**EXERCISE OBJECTIVE**. Set down every record below exactly as it stands.

**EXTRACTED INFORMATION**.
▼
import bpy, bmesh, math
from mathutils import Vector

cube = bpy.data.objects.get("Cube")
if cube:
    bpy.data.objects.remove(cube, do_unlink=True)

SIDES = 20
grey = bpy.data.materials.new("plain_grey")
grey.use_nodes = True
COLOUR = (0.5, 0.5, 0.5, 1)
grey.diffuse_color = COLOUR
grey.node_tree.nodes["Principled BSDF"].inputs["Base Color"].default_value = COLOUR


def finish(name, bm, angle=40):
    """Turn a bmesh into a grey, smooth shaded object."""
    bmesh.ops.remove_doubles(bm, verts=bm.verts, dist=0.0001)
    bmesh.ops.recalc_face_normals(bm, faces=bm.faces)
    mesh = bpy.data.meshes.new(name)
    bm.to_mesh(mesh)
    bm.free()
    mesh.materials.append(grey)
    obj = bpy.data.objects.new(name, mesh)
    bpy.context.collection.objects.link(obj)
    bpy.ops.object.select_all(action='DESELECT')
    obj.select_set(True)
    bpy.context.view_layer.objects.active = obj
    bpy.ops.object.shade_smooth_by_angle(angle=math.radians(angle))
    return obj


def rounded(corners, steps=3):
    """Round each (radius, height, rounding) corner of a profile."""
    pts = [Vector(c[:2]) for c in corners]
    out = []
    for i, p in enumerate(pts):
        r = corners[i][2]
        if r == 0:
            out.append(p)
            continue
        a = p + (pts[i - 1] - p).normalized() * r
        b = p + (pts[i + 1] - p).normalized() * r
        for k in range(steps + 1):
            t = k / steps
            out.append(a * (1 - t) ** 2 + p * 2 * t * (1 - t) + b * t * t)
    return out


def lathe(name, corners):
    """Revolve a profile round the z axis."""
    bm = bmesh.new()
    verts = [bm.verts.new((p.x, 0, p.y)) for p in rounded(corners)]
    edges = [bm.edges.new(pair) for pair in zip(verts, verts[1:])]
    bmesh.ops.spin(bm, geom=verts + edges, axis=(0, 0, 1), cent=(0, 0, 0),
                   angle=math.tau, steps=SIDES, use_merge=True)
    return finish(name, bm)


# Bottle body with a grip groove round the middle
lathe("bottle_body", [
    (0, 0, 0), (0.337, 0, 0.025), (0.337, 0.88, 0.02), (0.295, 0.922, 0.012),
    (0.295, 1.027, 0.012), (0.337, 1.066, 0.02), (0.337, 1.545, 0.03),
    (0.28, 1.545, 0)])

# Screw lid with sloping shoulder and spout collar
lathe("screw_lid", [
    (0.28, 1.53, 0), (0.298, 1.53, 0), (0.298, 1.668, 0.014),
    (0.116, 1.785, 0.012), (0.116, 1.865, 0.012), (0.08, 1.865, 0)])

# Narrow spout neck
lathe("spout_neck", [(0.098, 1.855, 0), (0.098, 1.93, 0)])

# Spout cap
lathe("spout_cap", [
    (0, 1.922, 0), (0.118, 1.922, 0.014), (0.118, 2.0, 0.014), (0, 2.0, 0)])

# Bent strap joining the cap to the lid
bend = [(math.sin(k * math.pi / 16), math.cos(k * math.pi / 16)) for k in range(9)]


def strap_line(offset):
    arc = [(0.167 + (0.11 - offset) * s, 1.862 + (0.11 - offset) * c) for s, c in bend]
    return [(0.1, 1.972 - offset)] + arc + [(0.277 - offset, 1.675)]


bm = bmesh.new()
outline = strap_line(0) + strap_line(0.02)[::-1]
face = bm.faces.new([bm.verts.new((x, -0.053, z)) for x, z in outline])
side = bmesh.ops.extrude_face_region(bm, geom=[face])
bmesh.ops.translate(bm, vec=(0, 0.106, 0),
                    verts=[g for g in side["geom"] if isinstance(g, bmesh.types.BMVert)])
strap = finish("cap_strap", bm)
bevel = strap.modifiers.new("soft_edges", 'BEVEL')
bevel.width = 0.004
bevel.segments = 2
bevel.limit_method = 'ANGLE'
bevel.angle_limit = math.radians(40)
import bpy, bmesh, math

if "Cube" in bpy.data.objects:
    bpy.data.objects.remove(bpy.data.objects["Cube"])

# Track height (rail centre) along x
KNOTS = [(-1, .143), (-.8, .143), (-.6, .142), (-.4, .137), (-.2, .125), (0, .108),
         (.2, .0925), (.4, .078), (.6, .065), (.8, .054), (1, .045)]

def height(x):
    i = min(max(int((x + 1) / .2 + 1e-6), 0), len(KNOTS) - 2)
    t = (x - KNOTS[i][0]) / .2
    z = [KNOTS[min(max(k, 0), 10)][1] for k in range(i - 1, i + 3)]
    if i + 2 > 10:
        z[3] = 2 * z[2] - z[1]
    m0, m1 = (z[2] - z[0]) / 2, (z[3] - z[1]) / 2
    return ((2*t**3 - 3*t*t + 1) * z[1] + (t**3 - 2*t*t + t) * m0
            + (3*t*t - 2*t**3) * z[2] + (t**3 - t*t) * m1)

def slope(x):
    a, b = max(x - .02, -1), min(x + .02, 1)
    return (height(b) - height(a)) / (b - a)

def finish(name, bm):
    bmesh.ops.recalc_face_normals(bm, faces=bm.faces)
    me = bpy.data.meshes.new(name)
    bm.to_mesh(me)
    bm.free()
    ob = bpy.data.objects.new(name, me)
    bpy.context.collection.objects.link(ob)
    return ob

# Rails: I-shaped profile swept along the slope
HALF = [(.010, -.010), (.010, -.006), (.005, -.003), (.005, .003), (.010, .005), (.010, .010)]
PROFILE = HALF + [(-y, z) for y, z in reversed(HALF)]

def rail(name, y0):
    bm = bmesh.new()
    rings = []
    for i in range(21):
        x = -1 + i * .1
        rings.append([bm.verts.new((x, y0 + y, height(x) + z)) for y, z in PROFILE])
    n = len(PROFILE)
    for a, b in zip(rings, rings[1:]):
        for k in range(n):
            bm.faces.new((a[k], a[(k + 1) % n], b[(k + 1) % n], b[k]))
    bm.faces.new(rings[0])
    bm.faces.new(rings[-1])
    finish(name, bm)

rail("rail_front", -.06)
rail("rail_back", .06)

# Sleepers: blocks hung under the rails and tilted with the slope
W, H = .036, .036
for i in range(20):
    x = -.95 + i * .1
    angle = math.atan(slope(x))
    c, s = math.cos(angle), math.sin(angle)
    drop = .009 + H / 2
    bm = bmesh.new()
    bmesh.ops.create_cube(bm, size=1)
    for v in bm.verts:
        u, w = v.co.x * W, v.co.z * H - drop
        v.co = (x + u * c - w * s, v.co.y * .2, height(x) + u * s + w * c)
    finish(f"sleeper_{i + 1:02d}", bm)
▲
**RESPONSE TO THE EXERCISE**.
import bpy, bmesh, math
from mathutils import Vector

cube = bpy.data.objects.get("Cube")
if cube:
    bpy.data.objects.remove(cube, do_unlink=True)

SIDES = 20
grey = bpy.data.materials.new("plain_grey")
grey.use_nodes = True
COLOUR = (0.5, 0.5, 0.5, 1)
grey.diffuse_color = COLOUR
grey.node_tree.nodes["Principled BSDF"].inputs["Base Color"].default_value = COLOUR


def finish(name, bm, angle=40):
    """Turn a bmesh into a grey, smooth shaded object."""
    bmesh.ops.remove_doubles(bm, verts=bm.verts, dist=0.0001)
    bmesh.ops.recalc_face_normals(bm, faces=bm.faces)
    mesh = bpy.data.meshes.new(name)
    bm.to_mesh(mesh)
    bm.free()
    mesh.materials.append(grey)
    obj = bpy.data.objects.new(name, mesh)
    bpy.context.collection.objects.link(obj)
    bpy.ops.object.select_all(action='DESELECT')
    obj.select_set(True)
    bpy.context.view_layer.objects.active = obj
    bpy.ops.object.shade_smooth_by_angle(angle=math.radians(angle))
    return obj


def rounded(corners, steps=3):
    """Round each (radius, height, rounding) corner of a profile."""
    pts = [Vector(c[:2]) for c in corners]
    out = []
    for i, p in enumerate(pts):
        r = corners[i][2]
        if r == 0:
            out.append(p)
            continue
        a = p + (pts[i - 1] - p).normalized() * r
        b = p + (pts[i + 1] - p).normalized() * r
        for k in range(steps + 1):
            t = k / steps
            out.append(a * (1 - t) ** 2 + p * 2 * t * (1 - t) + b * t * t)
    return out


def lathe(name, corners):
    """Revolve a profile round the z axis."""
    bm = bmesh.new()
    verts = [bm.verts.new((p.x, 0, p.y)) for p in rounded(corners)]
    edges = [bm.edges.new(pair) for pair in zip(verts, verts[1:])]
    bmesh.ops.spin(bm, geom=verts + edges, axis=(0, 0, 1), cent=(0, 0, 0),
                   angle=math.tau, steps=SIDES, use_merge=True)
    return finish(name, bm)


# Bottle body with a grip groove round the middle
lathe("bottle_body", [
    (0, 0, 0), (0.337, 0, 0.025), (0.337, 0.88, 0.02), (0.295, 0.922, 0.012),
    (0.295, 1.027, 0.012), (0.337, 1.066, 0.02), (0.337, 1.545, 0.03),
    (0.28, 1.545, 0)])

# Screw lid with sloping shoulder and spout collar
lathe("screw_lid", [
    (0.28, 1.53, 0), (0.298, 1.53, 0), (0.298, 1.668, 0.014),
    (0.116, 1.785, 0.012), (0.116, 1.865, 0.012), (0.08, 1.865, 0)])

# Narrow spout neck
lathe("spout_neck", [(0.098, 1.855, 0), (0.098, 1.93, 0)])

# Spout cap
lathe("spout_cap", [
    (0, 1.922, 0), (0.118, 1.922, 0.014), (0.118, 2.0, 0.014), (0, 2.0, 0)])

# Bent strap joining the cap to the lid
bend = [(math.sin(k * math.pi / 16), math.cos(k * math.pi / 16)) for k in range(9)]


def strap_line(offset):
    arc = [(0.167 + (0.11 - offset) * s, 1.862 + (0.11 - offset) * c) for s, c in bend]
    return [(0.1, 1.972 - offset)] + arc + [(0.277 - offset, 1.675)]


bm = bmesh.new()
outline = strap_line(0) + strap_line(0.02)[::-1]
face = bm.faces.new([bm.verts.new((x, -0.053, z)) for x, z in outline])
side = bmesh.ops.extrude_face_region(bm, geom=[face])
bmesh.ops.translate(bm, vec=(0, 0.106, 0),
                    verts=[g for g in side["geom"] if isinstance(g, bmesh.types.BMVert)])
strap = finish("cap_strap", bm)
bevel = strap.modifiers.new("soft_edges", 'BEVEL')
bevel.width = 0.004
bevel.segments = 2
bevel.limit_method = 'ANGLE'
bevel.angle_limit = math.radians(40)
import bpy, bmesh, math

if "Cube" in bpy.data.objects:
    bpy.data.objects.remove(bpy.data.objects["Cube"])

# Track height (rail centre) along x
KNOTS = [(-1, .143), (-.8, .143), (-.6, .142), (-.4, .137), (-.2, .125), (0, .108),
         (.2, .0925), (.4, .078), (.6, .065), (.8, .054), (1, .045)]

def height(x):
    i = min(max(int((x + 1) / .2 + 1e-6), 0), len(KNOTS) - 2)
    t = (x - KNOTS[i][0]) / .2
    z = [KNOTS[min(max(k, 0), 10)][1] for k in range(i - 1, i + 3)]
    if i + 2 > 10:
        z[3] = 2 * z[2] - z[1]
    m0, m1 = (z[2] - z[0]) / 2, (z[3] - z[1]) / 2
    return ((2*t**3 - 3*t*t + 1) * z[1] + (t**3 - 2*t*t + t) * m0
            + (3*t*t - 2*t**3) * z[2] + (t**3 - t*t) * m1)

def slope(x):
    a, b = max(x - .02, -1), min(x + .02, 1)
    return (height(b) - height(a)) / (b - a)

def finish(name, bm):
    bmesh.ops.recalc_face_normals(bm, faces=bm.faces)
    me = bpy.data.meshes.new(name)
    bm.to_mesh(me)
    bm.free()
    ob = bpy.data.objects.new(name, me)
    bpy.context.collection.objects.link(ob)
    return ob

# Rails: I-shaped profile swept along the slope
HALF = [(.010, -.010), (.010, -.006), (.005, -.003), (.005, .003), (.010, .005), (.010, .010)]
PROFILE = HALF + [(-y, z) for y, z in reversed(HALF)]

def rail(name, y0):
    bm = bmesh.new()
    rings = []
    for i in range(21):
        x = -1 + i * .1
        rings.append([bm.verts.new((x, y0 + y, height(x) + z)) for y, z in PROFILE])
    n = len(PROFILE)
    for a, b in zip(rings, rings[1:]):
        for k in range(n):
            bm.faces.new((a[k], a[(k + 1) % n], b[(k + 1) % n], b[k]))
    bm.faces.new(rings[0])
    bm.faces.new(rings[-1])
    finish(name, bm)

rail("rail_front", -.06)
rail("rail_back", .06)

# Sleepers: blocks hung under the rails and tilted with the slope
W, H = .036, .036
for i in range(20):
    x = -.95 + i * .1
    angle = math.atan(slope(x))
    c, s = math.cos(angle), math.sin(angle)
    drop = .009 + H / 2
    bm = bmesh.new()
    bmesh.ops.create_cube(bm, size=1)
    for v in bm.verts:
        u, w = v.co.x * W, v.co.z * H - drop
        v.co = (x + u * c - w * s, v.co.y * .2, height(x) + u * s + w * c)
    finish(f"sleeper_{i + 1:02d}", bm)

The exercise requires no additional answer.